- [Dataset items]

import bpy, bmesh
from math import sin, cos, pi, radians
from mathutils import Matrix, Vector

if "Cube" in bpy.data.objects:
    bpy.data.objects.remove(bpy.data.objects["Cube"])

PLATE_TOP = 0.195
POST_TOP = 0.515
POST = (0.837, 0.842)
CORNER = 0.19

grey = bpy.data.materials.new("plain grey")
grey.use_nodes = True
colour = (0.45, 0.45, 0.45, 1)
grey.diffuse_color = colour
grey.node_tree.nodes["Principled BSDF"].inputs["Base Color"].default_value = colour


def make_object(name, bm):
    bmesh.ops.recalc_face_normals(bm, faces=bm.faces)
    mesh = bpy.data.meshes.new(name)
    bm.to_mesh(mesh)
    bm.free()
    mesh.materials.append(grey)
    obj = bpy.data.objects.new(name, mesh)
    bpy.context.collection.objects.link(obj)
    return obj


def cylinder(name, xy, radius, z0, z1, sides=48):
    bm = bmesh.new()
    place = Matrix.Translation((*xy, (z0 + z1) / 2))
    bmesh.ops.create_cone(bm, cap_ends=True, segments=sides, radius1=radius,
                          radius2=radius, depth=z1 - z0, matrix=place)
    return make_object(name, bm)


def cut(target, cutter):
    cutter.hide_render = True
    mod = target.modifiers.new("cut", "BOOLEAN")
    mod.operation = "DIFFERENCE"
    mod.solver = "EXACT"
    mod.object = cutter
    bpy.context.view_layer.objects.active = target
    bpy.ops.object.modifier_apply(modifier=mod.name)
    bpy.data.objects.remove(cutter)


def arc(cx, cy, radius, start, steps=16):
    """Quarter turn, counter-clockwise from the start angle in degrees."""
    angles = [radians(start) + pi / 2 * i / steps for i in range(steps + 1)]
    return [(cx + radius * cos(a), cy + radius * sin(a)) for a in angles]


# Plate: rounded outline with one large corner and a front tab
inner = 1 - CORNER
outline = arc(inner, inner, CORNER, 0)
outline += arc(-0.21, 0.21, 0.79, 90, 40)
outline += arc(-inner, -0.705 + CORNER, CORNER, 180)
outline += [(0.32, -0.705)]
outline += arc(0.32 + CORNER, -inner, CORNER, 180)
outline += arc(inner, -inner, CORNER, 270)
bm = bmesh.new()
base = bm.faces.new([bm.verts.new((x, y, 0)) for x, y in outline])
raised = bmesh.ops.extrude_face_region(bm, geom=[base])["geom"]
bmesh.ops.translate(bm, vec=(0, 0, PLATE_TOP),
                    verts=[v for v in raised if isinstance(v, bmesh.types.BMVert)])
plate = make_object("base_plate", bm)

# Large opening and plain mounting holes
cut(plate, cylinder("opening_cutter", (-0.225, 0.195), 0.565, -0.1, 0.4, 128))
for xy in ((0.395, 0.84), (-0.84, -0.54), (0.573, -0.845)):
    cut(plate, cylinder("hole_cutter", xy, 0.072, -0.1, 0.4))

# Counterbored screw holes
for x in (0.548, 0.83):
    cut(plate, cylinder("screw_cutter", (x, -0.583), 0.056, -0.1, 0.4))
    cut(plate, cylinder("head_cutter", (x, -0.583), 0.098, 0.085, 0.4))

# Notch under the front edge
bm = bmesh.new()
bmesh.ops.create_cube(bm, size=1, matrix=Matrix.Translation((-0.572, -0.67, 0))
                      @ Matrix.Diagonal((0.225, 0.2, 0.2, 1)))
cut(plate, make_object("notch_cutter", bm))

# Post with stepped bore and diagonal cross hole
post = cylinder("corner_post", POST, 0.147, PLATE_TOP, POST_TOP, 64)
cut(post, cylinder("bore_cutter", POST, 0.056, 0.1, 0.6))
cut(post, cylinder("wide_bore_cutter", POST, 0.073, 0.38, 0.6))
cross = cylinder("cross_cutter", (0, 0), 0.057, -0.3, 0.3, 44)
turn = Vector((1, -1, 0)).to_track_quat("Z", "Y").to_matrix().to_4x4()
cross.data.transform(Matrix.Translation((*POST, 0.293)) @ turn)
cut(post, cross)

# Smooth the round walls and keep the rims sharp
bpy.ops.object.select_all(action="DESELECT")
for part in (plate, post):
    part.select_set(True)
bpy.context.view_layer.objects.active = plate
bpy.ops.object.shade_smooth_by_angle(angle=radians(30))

- [TASK] Go through the entries and copy each line holding the string "radius".

- [RESPONSE AREA]
def cylinder(name, xy, radius, z0, z1, sides=48):
    bmesh.ops.create_cone(bm, cap_ends=True, segments=sides, radius1=radius,
                          radius2=radius, depth=z1 - z0, matrix=place)
def arc(cx, cy, radius, start, steps=16):
    return [(cx + radius * cos(a), cy + radius * sin(a)) for a in angles]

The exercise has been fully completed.